At CSN Philly, Tim Panaccio writes that a luxury tax may be the only way to go for the NHL as they work on creating a new collective bargaining agreement.
Major League Baseball and the NBA both have luxury taxes and Panaccio writes “Baseball’s luxury tax is graduated, depending how many times a team exceeds the threshold — set at $178 million this season. That tax can be as high as 40 percent this year.”
In baseball, being over the luxury tax once means being taxed 22.5% the amount they are over, 30% the second time and 40% the third time.
In basketball, via The Basketball Jones, “The idea of a luxury tax to rein in excessive NBA spending was proposed during the extended 1998-99 NBA lockout. Players wanted to retain “Bird Rights,” which allowed teams to go over the salary cap to re-sign players. With no real hard cap in place, the NBA responded by bargaining in a second soft cap of sorts with a luxury tax — a dollar for dollar penalty that would be distributed amongst all non-tax-paying teams at the end of the season, only if the NBA met certain income requirements. It was first instituted in 2000-01, though the NBA didn’t meet those requirements, and the tax wasn’t collected that year or in 2004-05.”

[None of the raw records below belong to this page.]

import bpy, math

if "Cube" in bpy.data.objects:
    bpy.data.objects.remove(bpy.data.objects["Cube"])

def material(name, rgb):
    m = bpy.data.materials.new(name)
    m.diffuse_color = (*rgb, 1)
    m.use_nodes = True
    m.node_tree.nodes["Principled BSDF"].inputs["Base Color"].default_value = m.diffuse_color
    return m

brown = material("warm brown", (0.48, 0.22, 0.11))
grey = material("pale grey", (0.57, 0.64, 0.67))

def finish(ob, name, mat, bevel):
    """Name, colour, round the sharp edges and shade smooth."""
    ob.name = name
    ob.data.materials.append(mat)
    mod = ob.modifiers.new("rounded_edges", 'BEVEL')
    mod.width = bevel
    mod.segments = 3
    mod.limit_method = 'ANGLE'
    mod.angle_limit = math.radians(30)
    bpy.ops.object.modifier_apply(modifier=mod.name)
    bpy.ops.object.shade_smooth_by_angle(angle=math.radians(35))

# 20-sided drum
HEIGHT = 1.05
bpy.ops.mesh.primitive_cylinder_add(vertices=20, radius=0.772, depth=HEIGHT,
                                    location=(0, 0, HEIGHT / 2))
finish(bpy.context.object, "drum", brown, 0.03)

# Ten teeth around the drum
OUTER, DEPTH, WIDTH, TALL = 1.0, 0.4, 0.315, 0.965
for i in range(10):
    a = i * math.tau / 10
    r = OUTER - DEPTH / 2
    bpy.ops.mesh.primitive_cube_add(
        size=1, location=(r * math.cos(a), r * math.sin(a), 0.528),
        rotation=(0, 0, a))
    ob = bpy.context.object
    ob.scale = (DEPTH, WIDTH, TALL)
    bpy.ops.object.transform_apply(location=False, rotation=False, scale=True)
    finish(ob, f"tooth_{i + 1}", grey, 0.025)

The Knicks have paid over $195 million in luxury tax fees since it was instituted.